"Within the last decade, technology advances have made it possible to unlock more oil from old fields, and, at the same time, higher oil prices have made it economical for companies to go after reserves that are harder to reach. With plenty of oil still left in familiar locations, forecasts that the world's reserves are drying out have given way to predictions that...
March 5, 2007A Sunday New York Times editorial, “The must-do list,” reviews the attacks on civil liberties in U.S. policies since 9/11. Worth a read, especially for libertarians.
March 5, 2007
March 5, 2007Global warming deniers could perhaps dismiss the breakup of the polar ice caps as a far away phenomenon irrelevant to their daily lives.
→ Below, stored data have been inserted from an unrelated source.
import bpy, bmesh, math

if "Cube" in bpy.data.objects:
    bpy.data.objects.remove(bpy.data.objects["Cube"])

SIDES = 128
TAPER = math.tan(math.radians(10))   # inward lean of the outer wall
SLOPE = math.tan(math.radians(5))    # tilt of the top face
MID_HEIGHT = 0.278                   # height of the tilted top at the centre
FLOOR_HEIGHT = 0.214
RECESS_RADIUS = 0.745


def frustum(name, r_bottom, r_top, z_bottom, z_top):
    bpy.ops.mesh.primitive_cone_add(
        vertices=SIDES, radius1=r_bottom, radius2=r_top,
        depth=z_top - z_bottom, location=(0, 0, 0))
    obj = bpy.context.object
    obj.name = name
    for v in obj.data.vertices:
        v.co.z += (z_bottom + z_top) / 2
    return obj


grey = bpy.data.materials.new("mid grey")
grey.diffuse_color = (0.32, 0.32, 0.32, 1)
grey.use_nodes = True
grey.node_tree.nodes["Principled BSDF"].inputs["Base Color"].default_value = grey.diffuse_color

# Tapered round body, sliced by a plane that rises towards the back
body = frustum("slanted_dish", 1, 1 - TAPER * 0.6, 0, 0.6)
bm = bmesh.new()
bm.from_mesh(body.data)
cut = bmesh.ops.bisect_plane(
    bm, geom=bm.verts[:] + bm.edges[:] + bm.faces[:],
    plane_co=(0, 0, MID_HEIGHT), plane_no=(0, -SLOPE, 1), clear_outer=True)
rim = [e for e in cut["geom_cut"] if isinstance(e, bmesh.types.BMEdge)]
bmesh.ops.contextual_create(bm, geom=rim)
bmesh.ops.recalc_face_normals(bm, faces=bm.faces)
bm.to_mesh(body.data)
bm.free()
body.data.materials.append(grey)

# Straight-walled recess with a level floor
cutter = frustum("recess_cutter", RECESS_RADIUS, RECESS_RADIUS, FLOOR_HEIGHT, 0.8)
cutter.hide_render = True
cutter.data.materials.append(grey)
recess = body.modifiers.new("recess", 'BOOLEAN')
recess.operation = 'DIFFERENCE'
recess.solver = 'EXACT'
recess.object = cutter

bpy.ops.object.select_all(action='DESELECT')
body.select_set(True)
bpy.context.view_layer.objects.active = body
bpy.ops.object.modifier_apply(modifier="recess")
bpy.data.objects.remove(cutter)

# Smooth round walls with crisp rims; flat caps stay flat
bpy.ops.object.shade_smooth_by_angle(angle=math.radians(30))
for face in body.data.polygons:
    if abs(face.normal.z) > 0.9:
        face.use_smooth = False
But now climate change is striking closer and closer to home, causing premature calving of the much-beloved Toronto ice sheet: "Police closed several major Toronto streets Monday after huge slabs of ice started skidding off skyscrapers in the city's downtown core."
March 5, 2007The Wall Street Journal's energy blog is reporting that the Securities and Exchange Commission is investigating possible insider trading in the TXU takeover deal. The deal was unusual in that there were early outside discussions with third-party groups, including environmental organizations. Developing...
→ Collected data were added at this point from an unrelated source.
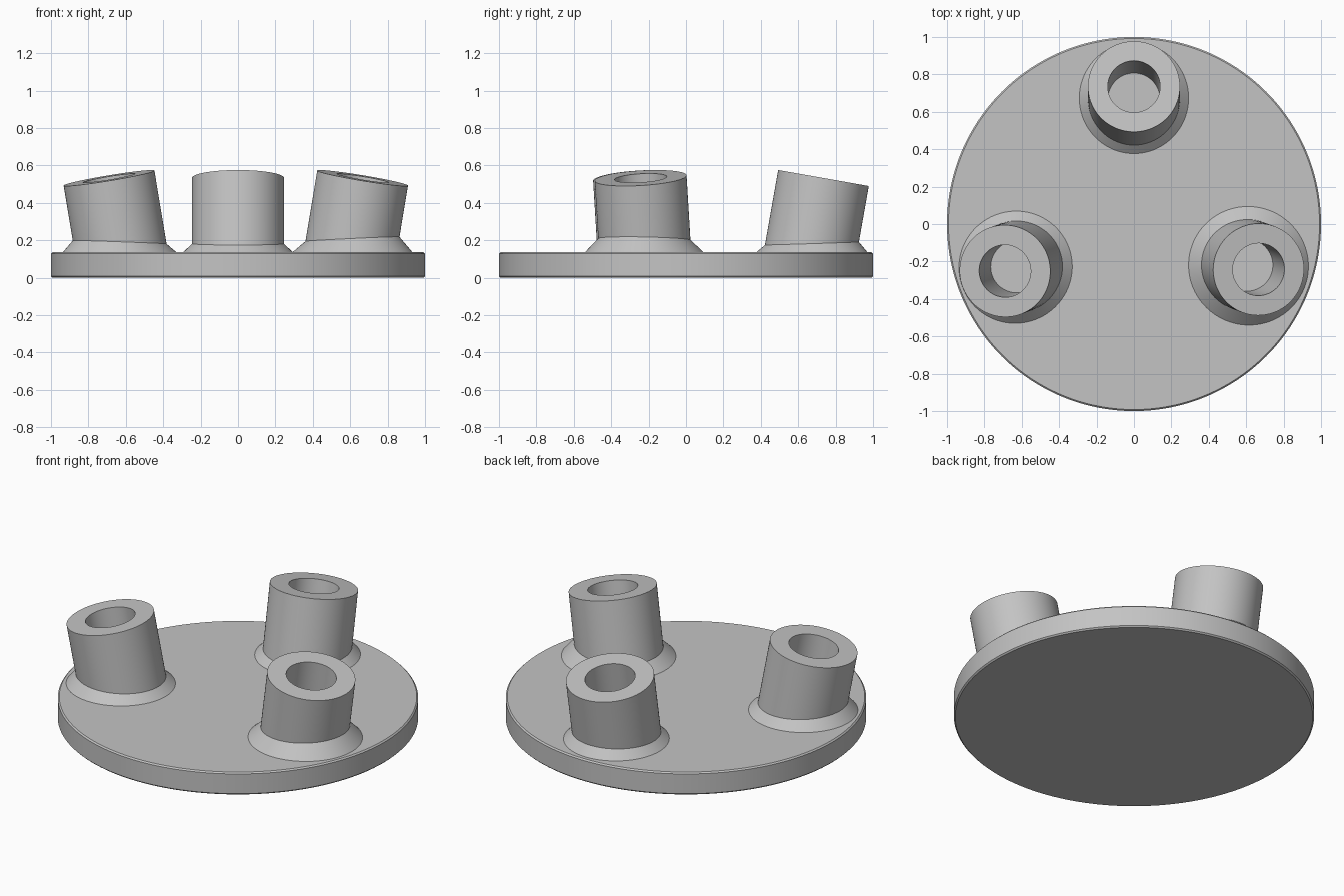
import bpy, bmesh
from math import sin, cos, tan, pi, radians
from mathutils import Matrix, Vector

cube = bpy.data.objects.get("Cube")
if cube:
    bpy.data.objects.remove(cube)

SEGMENTS = 96
PLATE_TOP = 0.137
TUBE_TOP = 0.533
TILT = radians(10)
OUTER, INNER = 0.246, 0.14

grey = bpy.data.materials.new("light grey")
grey.use_nodes = True
colour = (0.55, 0.55, 0.55, 1)
grey.diffuse_color = colour
grey.node_tree.nodes["Principled BSDF"].inputs["Base Color"].default_value = colour


def finish(name, bm):
    bmesh.ops.recalc_face_normals(bm, faces=bm.faces)
    mesh = bpy.data.meshes.new(name)
    bm.to_mesh(mesh)
    bm.free()
    mesh.materials.append(grey)
    obj = bpy.data.objects.new(name, mesh)
    bpy.context.collection.objects.link(obj)
    bpy.ops.object.select_all(action="DESELECT")
    obj.select_set(True)
    bpy.context.view_layer.objects.active = obj
    bpy.ops.object.shade_smooth_by_angle(angle=radians(30))
    return obj


def base_plate():
    bm = bmesh.new()
    bmesh.ops.create_cone(bm, cap_ends=True, segments=2 * SEGMENTS, radius1=1, radius2=1,
                          depth=PLATE_TOP, matrix=Matrix.Translation((0, 0, PLATE_TOP / 2)))
    # Fine chamfer on both rims
    rims = [e for e in bm.edges if abs(e.verts[0].co.z - e.verts[1].co.z) < 0.001]
    bmesh.ops.bevel(bm, geom=rims, offset=0.008, segments=1, affect="EDGES")
    finish("base_plate", bm)


def leaning_socket(name, angle, reach, collar):
    """Tube leaning outward, cut square at the top, with a chamfered collar on the plate."""
    axis = Vector((sin(TILT), 0, cos(TILT)))
    side = Vector((cos(TILT), 0, -sin(TILT)))
    centre = Vector((reach, 0, TUBE_TOP))
    turn = Matrix.Rotation(radians(angle), 3, "Z")
    rings = [[] for _ in range(5)]
    for i in range(SEGMENTS):
        a = 2 * pi * i / SEGMENTS
        around = side * cos(a) + Vector((0, sin(a), 0))
        flat = Vector((cos(a), sin(a), 0))
        lip_out, lip_in = centre + around * OUTER, centre + around * INNER
        foot_out, foot_in = (p - axis * ((p.z - PLATE_TOP) / axis.z) for p in (lip_out, lip_in))
        # Collar grows where the tube meets the plate at a sharper angle
        leg = collar / tan((pi / 2 - TILT * cos(a)) / 2)
        section = (foot_out + flat * leg, foot_out + axis * leg, lip_out, lip_in, foot_in)
        for ring, point in zip(rings, section):
            ring.append(turn @ point)
    bm = bmesh.new()
    loops = [[bm.verts.new(p) for p in ring] for ring in rings]
    for k, lower in enumerate(loops):
        upper = loops[(k + 1) % len(loops)]
        for i in range(SEGMENTS):
            j = (i + 1) % SEGMENTS
            bm.faces.new((lower[i], lower[j], upper[j], upper[i]))
    finish(name, bm)


base_plate()
leaning_socket("back_socket", 90, 0.735, 0.046)
leaning_socket("right_socket", 200, 0.734, 0.053)
leaning_socket("left_socket", 340, 0.709, 0.07)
March 5, 2007Lots of global warming-related stories you may have missed:
- Threat of Kyoto is leading to wholesale deforestation in New Zealand.
- U.N. climate talks aren't going anywhere.
- IPCC chief says it will be very difficult to limit temperature rise to 2 degrees C.
- Irish emissions rise.
- France opposes binding targets on renewable energy use.
- Scientific paper that suggested...
March 4, 2007Many libertarian economists and commentators have long criticized professional licensing as a protectionist scheme that restricts competition to the benefit of some (licensed) producers and to the detriment of their (excluded, unlicensed) competitors -- as well as to the detriment of consumers, who face fewer choices. That's bad enough. But now nanny state nags are trying to use licensing laws for another pernicious aim: To control individual behavior. At the great libertarian blog, We The People, Baylen Linnekin highlights this phenomenon in Alexandria, Virginia, where some politicians would like to withhold licenses from restaurants unless they ban smoking.
March 4, 2007Today's Washington Post "Outlook" section features an article by science fiction writer Bruce Sterling that needs to be read to be believed. Suffice it to highlight this quote for now. I don't think it needs any commentary.
"It's 2007, and the old world has backfired so comprehensively that a new era is truly at hand. I actually knew this would happen. I guess, for a prophet, this is what victory feels like! "Back in 1998, the Mexican state of Chiapas caught fire and the smoke from its rainless 'rain forests' stretched all the way to Chicago. In Austin, my home town, the sky was the color of a dead television channel. Living under that hideous gout of smoke, I realized that the much-anticipated greenhouse effect was as real as dirt. Most people didn't grasp that at...
March 3, 2007Today's Journal also reports that the two environmental groups that endorsed the recent buyout of the utility TXU Corp. after the company agreed to not build several previously planned coal-fired power plants -- the Natural Resources Defense Council (NRDC) and Environmental Defense -- are under fire from other green groups for not being even more stridently opposed to new energy production, and for allegedly falling for a TXU public-relations ploy.
"Just days after two of the nation's leading environmental groups blessed an investor plan to buy TXU Corp. and take the controversial Texas utility in a new and "greener" direction, a battle has broken out in the environmental community over the terms of the deal. "The Natural Resources Defense Council and Environmental Defense...
March 3, 2007Today's weekend Wall Street Journal's lead editorial (available free online at OpinionJournal.com) addresses the Climate Action Partnership, reitarating some of CEI's arguments against this corporate rent-seeking exercise:
"Senator Barbara Boxer touts all the jobs that would be created for people trying to game the system -- er, save the planet. 'And her colleague Jeff Bingaman calls cap-and-trade 'market based,' because, you know, people would trade stuff. "But for that to happen, the government would first have to put a cap on CO2 emissions, either for certain industries or even the economy as a whole. At the same time, it would allocate quotas for CO2 emissions, either based on current emissions, or on energy output, or some other standard. If a company then 'over-complied,' which means...